- Business Software
Consumer software is what you hear about most in the media, things like operating systems, phone apps, etc., but business software is a far larger market. Things like hosted IT solutions, information systems, supply chain management systems, inventory management systems, customer relationship management systems, financial management systems, etc. If there is a company, it needs software to manage every aspect of its operations.
Skype and Lync are the two examples given on the Microsoft Careers website. I’m sure you’ve heard of Skype. Lync is a business-focused communications platform, including VoIP and video conferencing, messaging, and meeting management. But these are just two products from Microsoft. There are hundreds, if not thousands, of companies that have other solutions that are built to either compete with or enhance Microsoft’s own technologies. And that means development opportunities for you.

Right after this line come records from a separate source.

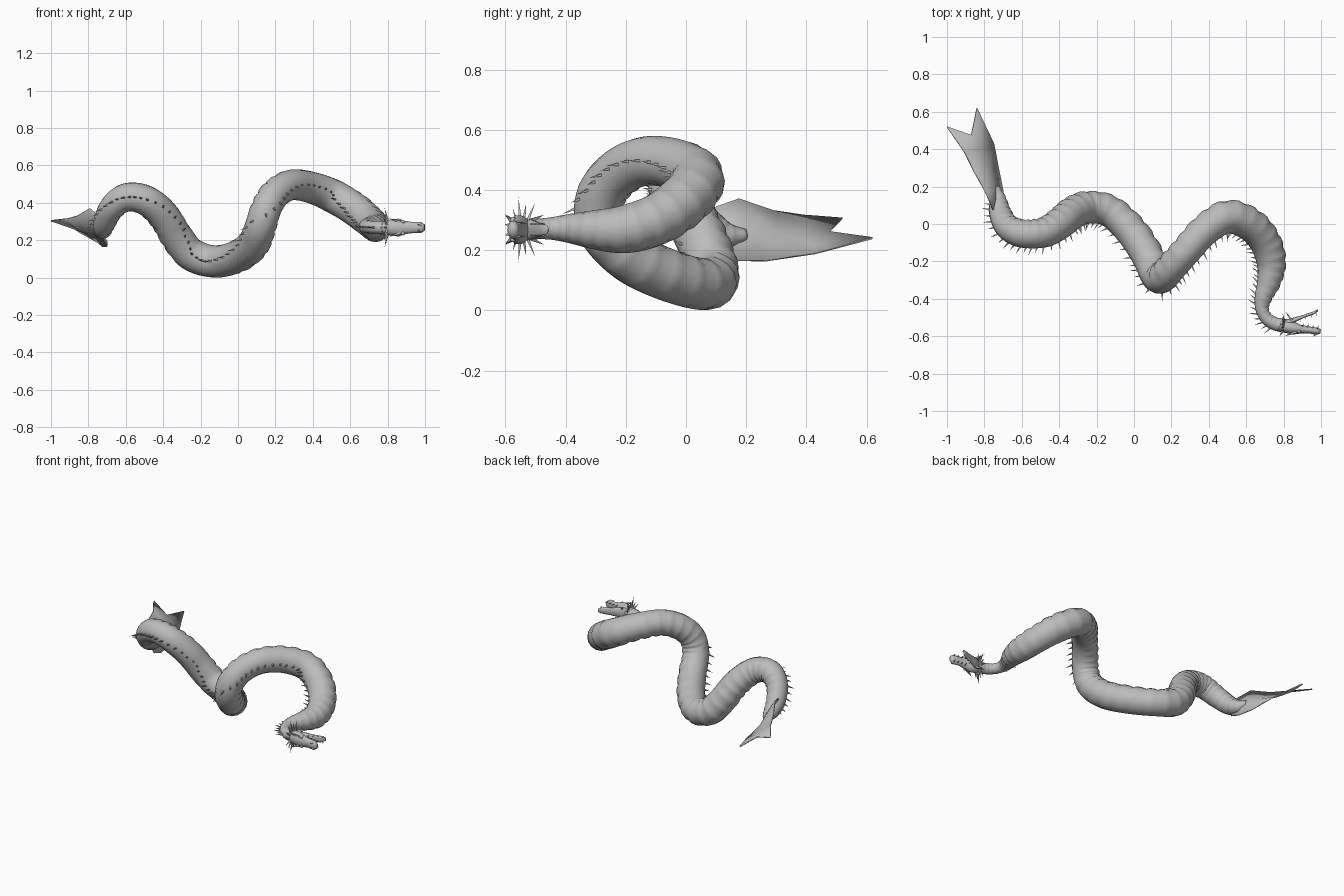
import bpy, bmesh, math
from mathutils import Vector

cube = bpy.data.objects.get("Cube")
if cube:
    bpy.data.objects.remove(cube, do_unlink=True)

UP = Vector((0, 0, 1))
grey = bpy.data.materials.new("stone grey")
grey.use_nodes = True
grey.diffuse_color = (0.5, 0.5, 0.5, 1)
grey.node_tree.nodes["Principled BSDF"].inputs["Base Color"].default_value = (0.5, 0.5, 0.5, 1)


def finish(name, bm, smooth=True):
    """Turn a bmesh into a named, coloured object."""
    bmesh.ops.recalc_face_normals(bm, faces=bm.faces)
    mesh = bpy.data.meshes.new(name)
    bm.to_mesh(mesh)
    bm.free()
    mesh.materials.append(grey)
    for face in mesh.polygons:
        face.use_smooth = smooth
    obj = bpy.data.objects.new(name, mesh)
    bpy.context.collection.objects.link(obj)
    return obj


def loft(name, rings):
    """Skin closed rings of points and cap both ends."""
    bm = bmesh.new()
    rows = [[bm.verts.new(p) for p in ring] for ring in rings]
    count = len(rows[0])
    for a, b in zip(rows, rows[1:]):
        for i in range(count):
            j = (i + 1) % count
            bm.faces.new((a[i], a[j], b[j], b[i]))
    bm.faces.new(rows[0])
    bm.faces.new(rows[-1])
    return finish(name, bm)


def spike(bm, base, tip, radius):
    """Add a four-sided thorn."""
    axis = tip - base
    side = axis.orthogonal().normalized()
    other = axis.normalized().cross(side)
    ring = [bm.verts.new(base + radius * v) for v in (side, other, -side, -other)]
    point = bm.verts.new(tip)
    for i in range(4):
        bm.faces.new((ring[i], ring[(i + 1) % 4], point))
    bm.faces.new(ring)


# Body path from tail to neck: x, y, z, radius
path = [Vector(p) for p in (
    (-.74, .2, .25, .02), (-.725, .13, .25, .045), (-.715, .06, .29, .06), (-.68, -.01, .365, .068),
    (-.62, -.045, .42, .075), (-.55, -.052, .43, .078), (-.47, -.04, .4, .082),
    (-.39, .01, .32, .086), (-.33, .06, .22, .088), (-.25, .09, .125, .088),
    (-.13, .07, .087, .086), (-.01, -.04, .11, .088), (.08, -.18, .175, .088),
    (.12, -.275, .27, .085), (.15, -.285, .37, .083), (.2, -.23, .45, .082),
    (.28, -.14, .495, .082), (.38, -.03, .485, .085), (.5, .04, .44, .09),
    (.62, .0, .37, .09), (.7, -.09, .305, .086), (.735, -.2, .27, .08),
    (.725, -.3, .268, .066), (.695, -.385, .272, .049), (.685, -.45, .272, .037),
    (.71, -.505, .27, .034), (.76, -.535, .268, .036), (.82, -.545, .268, .036))]


def along(t):
    """Catmull-Rom point on the path, with radius as fourth value."""
    last = len(path) - 1
    k = min(int(t), last - 1)
    u = t - k
    a, b, c, d = (path[max(0, min(last, k + n))] for n in (-1, 0, 1, 2))
    return (2 * b + (c - a) * u + (2 * a - 5 * b + 4 * c - d) * u ** 2
            + (3 * b - a - 3 * c + d) * u ** 3) / 2


def frame(t):
    """Centre, radius, forward, back-of-animal and flank directions."""
    end = len(path) - 1
    p = along(t)
    forward = (along(min(end, t + .1)) - along(max(0, t - .1))).to_3d().normalized()
    dorsal = forward.cross(UP).normalized()
    return p.to_3d(), p.w, forward, dorsal, dorsal.cross(forward)


# Body, with shallow creases across the belly
STEPS, SIDES = 6, 16
rings = []
for n in range((len(path) - 1) * STEPS + 1):
    centre, radius, forward, dorsal, flank = frame(n / STEPS)
    ring = []
    for i in range(SIDES):
        a = math.tau * i / SIDES
        r = radius
        if math.cos(a) < -.3:
            r *= (.91, .99, 1.0)[n % 3]
        ring.append(centre + r * (math.cos(a) * dorsal + math.sin(a) * flank))
    rings.append(ring)
loft("body", rings)

# Thorns along the back
bm = bmesh.new()
for n in range(4, 78):
    centre, radius, forward, dorsal, flank = frame(n / 3)
    size = .03 + .012 * (n % 2)
    base = centre + dorsal * radius * .96
    spike(bm, base, base + size * (dorsal - .45 * forward), .007)
finish("back_thorns", bm, False)

# Forked tail fin: upper edge, folded middle and lower edge
fin_rows = (
    ((-.745, .06, .33), (-.745, .1, .26), (-.7, .1, .19)),
    ((-.795, .175, .37), (-.74, .19, .27), (-.7, .17, .165)),
    ((-.86, .29, .33), (-.775, .3, .25), (-.72, .27, .165)),
    ((-.91, .39, .315), (-.82, .4, .24), (-.75, .43, .19)),
    ((-1, .52, .305), (-.87, .475, .26), (-.84, .62, .24)))
bm = bmesh.new()
grid = [[bm.verts.new(p) for p in row] for row in fin_rows]
for a, b in zip(grid, grid[1:]):
    for i in range(2):
        bm.faces.new((a[i], a[i + 1], b[i + 1], b[i]))
fin = finish("tail_fin", bm)
thick = fin.modifiers.new("thickness", "SOLIDIFY")
thick.thickness = .008
thick.offset = 0

# Head lies on its side: crown towards -y, jaw towards +y
origin = Vector((.8, -.545, .268))
ahead = Vector((.99, -.14, 0)).normalized()
crown = ahead.cross(UP)


def at(f, d, s):
    return origin + ahead * f + crown * d + UP * s


def head_part(name, sections):
    """Loft oval sections given as forward, crown offset, height, width."""
    loft(name, [[at(f, d + h * math.cos(math.tau * i / 10), w * math.sin(math.tau * i / 10))
                 for i in range(10)] for f, d, h, w in sections])


head_part("skull", ((-.03, 0, .034, .034), (.02, 0, .036, .046), (.06, .005, .033, .05),
                    (.09, .005, .024, .038), (.14, .002, .018, .03),
                    (.18, .004, .02, .031), (.2, .002, .011, .018)))
head_part("lower_jaw", ((.0, -.012, .02, .034), (.05, -.038, .015, .035),
                        (.1, -.066, .009, .026), (.15, -.092, .009, .022), (.17, -.108, .006, .012)))

# Frill, brow horns, nostrils and teeth
bm = bmesh.new()
for i in range(14):
    a = math.tau * i / 14
    c, s = math.cos(a), math.sin(a)
    reach = 1 if i % 2 else .8
    spike(bm, at(.0, .028 * c, .034 * s), at(-.015, .066 * c * reach, .112 * s * reach), .008)
for side in (-1, 1):
    spike(bm, at(.07, .022, .03 * side), at(.01, .055, .05 * side), .01)
    spike(bm, at(.04, -.035, .03 * side), at(.0, -.075, .05 * side), .009)
    spike(bm, at(.18, .015, .014 * side), at(.165, .034, .018 * side), .009)
    for k in range(4):
        f = .1 + .027 * k
        spike(bm, at(f, -.01, .022 * side), at(f + .004, -.034, .02 * side), .005)
        spike(bm, at(f - .02, -.055 - .014 * k, .019 * side),
              at(f - .012, -.034 - .014 * k, .019 * side), .004)
finish("head_spikes", bm, False)

# Eyes
for side, label in ((1, "left"), (-1, "right")):
    bm = bmesh.new()
    bmesh.ops.create_uvsphere(bm, u_segments=10, v_segments=6, radius=.011)
    bmesh.ops.translate(bm, verts=bm.verts, vec=at(.085, .017, .031 * side))
    finish(label + "_eye", bm)
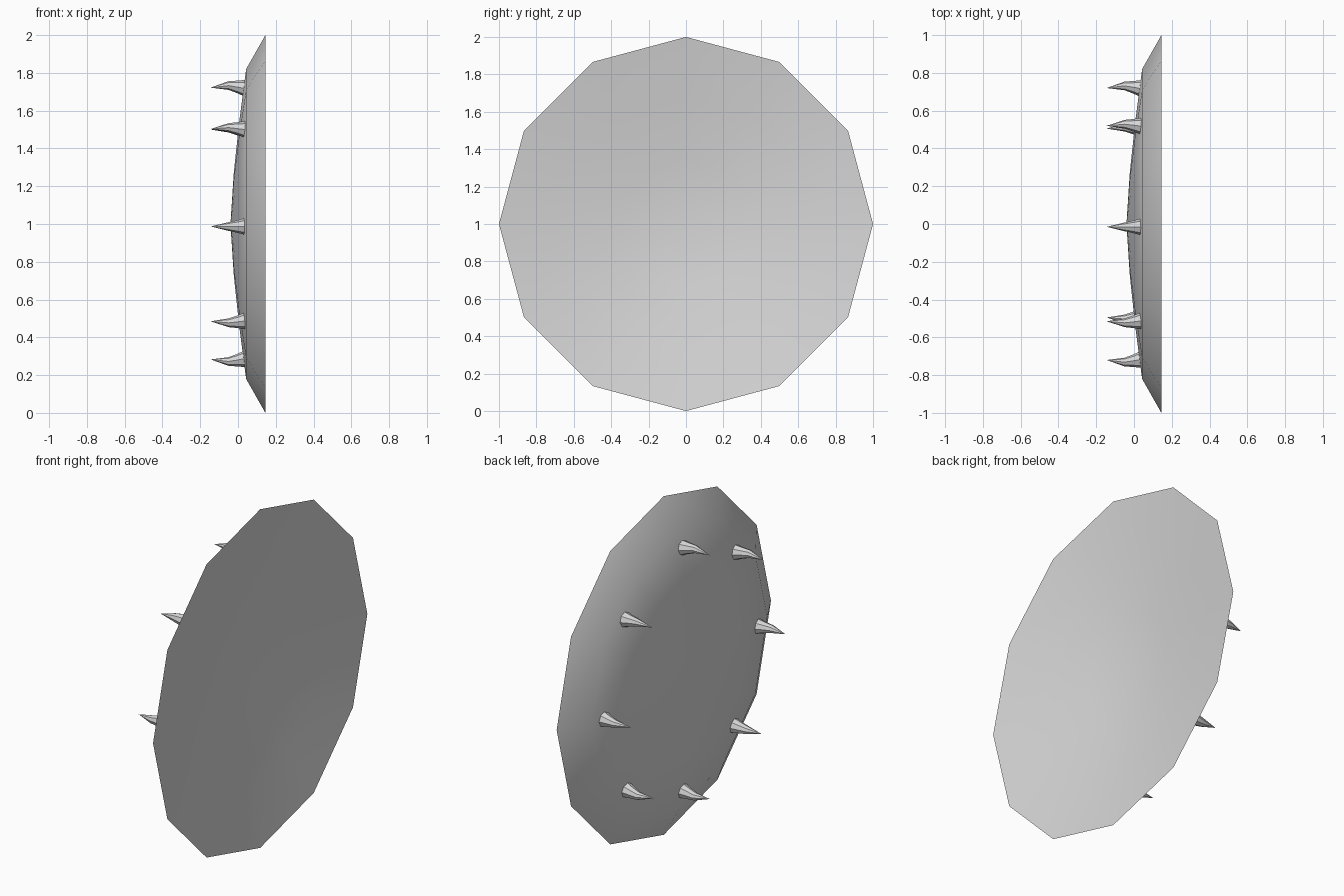
import bpy, bmesh, math

cube = bpy.data.objects.get("Cube")
if cube:
    bpy.data.objects.remove(cube, do_unlink=True)

# One plain grey for the whole piece
grey = bpy.data.materials.new("pale grey")
grey.use_nodes = True
grey.diffuse_color = (0.68, 0.68, 0.68, 1)
grey.node_tree.nodes["Principled BSDF"].inputs["Base Color"].default_value = (0.68, 0.68, 0.68, 1)


def make_object(name, bm, angle):
    bmesh.ops.recalc_face_normals(bm, faces=bm.faces)
    mesh = bpy.data.meshes.new(name)
    bm.to_mesh(mesh)
    bm.free()
    mesh.materials.append(grey)
    obj = bpy.data.objects.new(name, mesh)
    bpy.context.collection.objects.link(obj)
    bpy.ops.object.select_all(action='DESELECT')
    obj.select_set(True)
    bpy.context.view_layer.objects.active = obj
    bpy.ops.object.shade_smooth_by_angle(angle=math.radians(angle))
    return obj


def lathe(sections, sides):
    """Loft rings around x; each section is (x, radius, z offset), ends at radius 0 are points."""
    bm = bmesh.new()
    rings = []
    for x, r, dz in sections:
        n = sides if r > 0 else 1
        rings.append([bm.verts.new((x, r * math.sin(math.tau * i / sides),
                                    dz + r * math.cos(math.tau * i / sides)))
                      for i in range(n)])
    for a, b in zip(rings, rings[1:]):
        for i in range(sides):
            j = (i + 1) % sides
            quad = [a[i % len(a)], a[j % len(a)], b[j % len(b)], b[i % len(b)]]
            bm.faces.new(list(dict.fromkeys(quad)))
    if len(rings[0]) > 1:
        bm.faces.new(rings[0])
    return bm


def bowl(centre_x, edge_x, radius, steps=3):
    """Profile of a shallow bowl, from its centre to its edge."""
    return [(centre_x + (edge_x - centre_x) * (i / steps) ** 1.4, radius * i / steps, 0)
            for i in range(steps + 1)]


# Shield: domed outside, bevelled rim, shallow hollow inside
shield = make_object("shield", lathe(bowl(-0.04, 0.043, 0.82) + bowl(0.02, 0.145, 1)[::-1], 12), 35)
shield.location.z = 1

# Ring of eight curved spikes, bulging outwards and bending back to the tip
spike_sections = [(0.043, 0.046, -0.005), (-0.005, 0.033, 0.004),
                  (-0.05, 0.023, 0.011), (-0.145, 0, 0)]
spike_places = [(-0.015, 0.722), (0.52, 0.5), (0.72, -0.013), (0.505, -0.515),
                (-0.015, -0.717), (-0.495, -0.515), (-0.72, -0.013), (-0.515, 0.503)]
for k, (y, z) in enumerate(spike_places):
    spike = make_object("spike_%d" % (k + 1), lathe(spike_sections, 8), 40)
    spike.rotation_euler.x = math.atan2(-y, z)
    spike.location = (0, y, 1 + z)
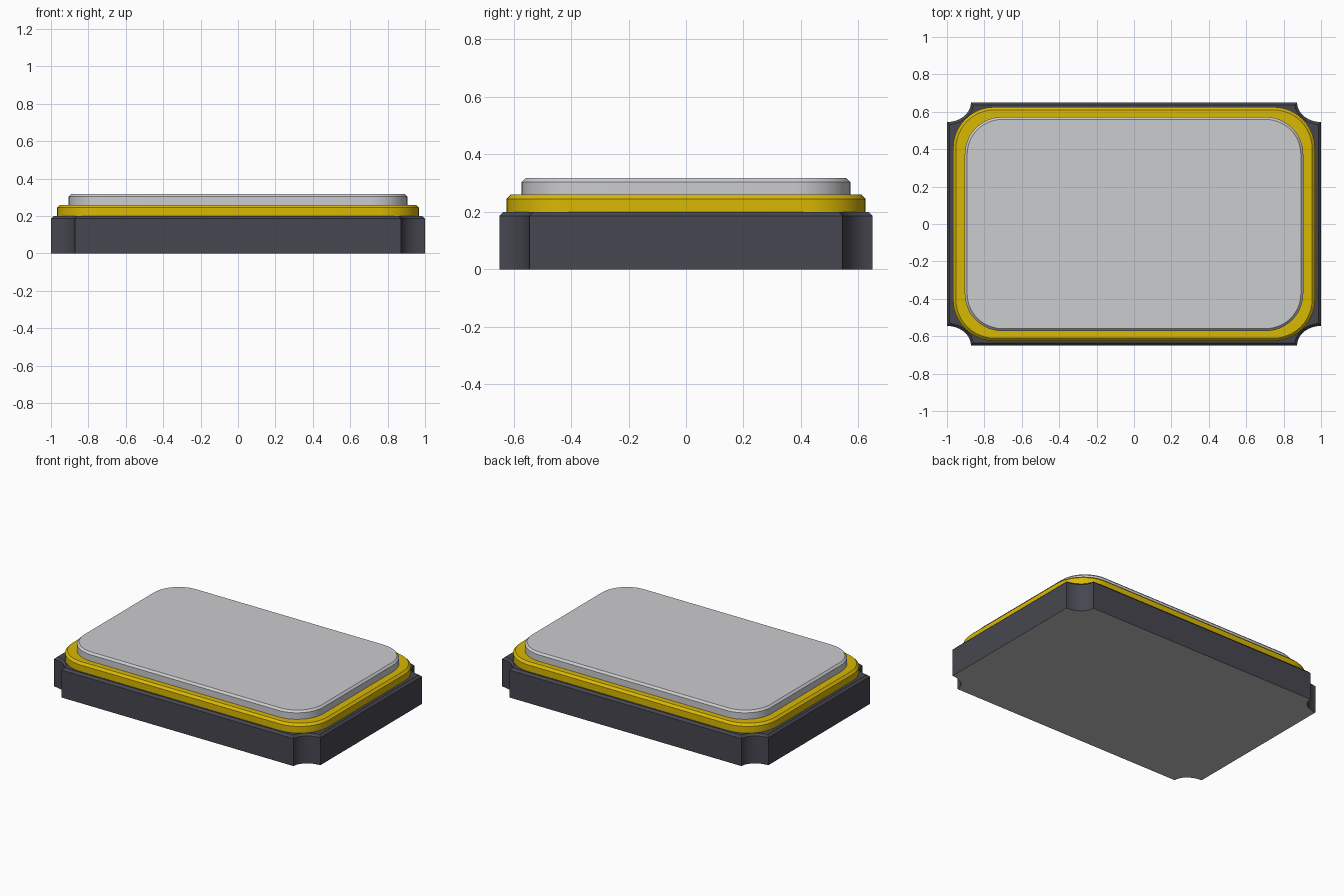
import bpy, bmesh, math

cube = bpy.data.objects.get("Cube")
if cube:
    bpy.data.objects.remove(cube, do_unlink=True)


def material(name, rgb):
    m = bpy.data.materials.new(name)
    m.use_nodes = True
    col = (*rgb, 1.0)
    m.diffuse_color = col
    m.node_tree.nodes["Principled BSDF"].inputs["Base Color"].default_value = col
    return m


ceramic = material("dark ceramic", (0.062, 0.063, 0.080))
base_grey = material("underside grey", (0.53, 0.53, 0.53))
gold = material("gold", (0.70, 0.48, 0.001))
steel = material("lid steel", (0.60, 0.605, 0.62))


def mirrored(corner):
    """Counter-clockwise outline from the points of the +x +y corner."""
    back = corner[::-1]
    return (corner + [(-x, y) for x, y in back]
            + [(-x, -y) for x, y in corner] + [(x, -y) for x, y in back])


def rounded(hx, hy, r, inset):
    """Rounded rectangle outline, moved inward by inset."""
    n = 12
    angles = [math.pi / 2 * i / n for i in range(n + 1)]
    return mirrored([(hx - r + (r - inset) * math.cos(a),
                      hy - r + (r - inset) * math.sin(a)) for a in angles])


def notched(hx, hy, a, b, inset):
    """Rectangle outline with scooped corners, moved inward by inset."""
    n = 12
    a, b = a + inset, b + inset
    t0, t1 = math.acos(inset / a), math.asin(inset / b)
    angles = [t0 + (t1 - t0) * i / n for i in range(n + 1)]
    # Ordered from the right side round to the back side
    return mirrored([(hx - a * math.cos(t), hy - b * math.sin(t)) for t in angles])


def slab(name, outline, z0, z1, chamfer, mats):
    """Upright slab with a chamfered top rim; the last material is the underside."""
    bm = bmesh.new()
    levels = [(z0, 0.0), (z1 - chamfer, 0.0), (z1, chamfer)]
    rings = [[bm.verts.new((x, y, z)) for x, y in outline(c)] for z, c in levels]
    n = len(rings[0])
    for low, high in zip(rings, rings[1:]):
        for i in range(n):
            j = (i + 1) % n
            bm.faces.new((low[i], low[j], high[j], high[i]))
    bm.faces.new(rings[-1])
    bottom = bm.faces.new(rings[0][::-1])
    bottom.material_index = len(mats) - 1
    mesh = bpy.data.meshes.new(name)
    bm.to_mesh(mesh)
    bm.free()
    ob = bpy.data.objects.new(name, mesh)
    bpy.context.collection.objects.link(ob)
    for m in mats:
        mesh.materials.append(m)
    bpy.ops.object.select_all(action="DESELECT")
    ob.select_set(True)
    bpy.context.view_layer.objects.active = ob
    bpy.ops.object.shade_smooth_by_angle(angle=math.radians(30))


# Ceramic base with scooped corners, gold seal ring, metal lid
slab("ceramic_base", lambda c: notched(1.0, 0.65, 0.128, 0.105, c),
     0.0, 0.20, 0.014, [ceramic, base_grey])
slab("seal_ring", lambda c: rounded(0.967, 0.625, 0.22, c),
     0.20, 0.26, 0.015, [gold])
slab("lid", lambda c: rounded(0.905, 0.572, 0.20, c),
     0.26, 0.317, 0.013, [steel])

- Developer Tools
Developers use tools like Visual Studio and Blend to design and build software. But developers had to design and build the developer tools. Every programming language has developer tools, even if it is just a simple text editor. Software needs software.
- Educational Software
eReaders, math applications, art applications, biology applications, the list of possibilities with educational software are endless. And not only are the topics endless, but applications can be built for a variety of audiences (teacher or student) and platforms (PCs, tablets, and phones).
- Entertainment Products
Xbox and PC gaming are the two big areas here. Options include game development and other media solutions, like apps for the Xbox (SmartGlass, Netflix, HBO Go, etc.). And of course you could work on the Xbox development team. The Xbox needs software to run.
- Health Solutions
This bridges both the business market and the consumer market. Hospitals have major information management needs. That means software. And consumers are becoming more and more connected with their health, that means products like the Microsoft Band, software like Health and HealthVault.
If you haven’t yet heard of HoloLens, you have to check it out. Virtual reality? How about augmented reality! If you want to develop the future, learn to develop for HoloLens.
- Internet of Things
With Windows 10, Microsoft is moving full-force into internet of things (IoT) development. This is going to change the technology world and offers you tremendous opportunity as a developer.
Kinect isn’t just for gaming. Kinect for Windows is being used in a wide range of applications. Check this out to get inspired.
- Mobile Software
Mobile software development is unique in that it brings together a wide range of technologies into a single device. With our phones we can make calls, email, text, instant message, listen to music and watch videos, take pictures, and use GPS to navigate. Windows Phone is Microsoft’s current mobile solution, but this is transitioning to Windows 10 with universal apps. This is my development focus and I think it offers tremendous opportunity.
Office is by far the most widely used office productivity suites in the world. As a developer, not only could you work on the Microsoft Office development team, but you could also work for a company that develops office add-ins to bring additional functionality to Office. Or you could focus on automating workflows by tying information systems to Office. There are lots of possibilities here.
- Web Development
From building websites to backend server technologies, there is no shortage of development opportunities in web development.
- Windows Operating System
Virtualization, networking, security, file systems, kernel services, storage, and device technologies: These core components come together to deliver the Windows experience, whether it’s on a mobile phone, a PC, or the web; at home, at the office, in a car, or anywhere in between.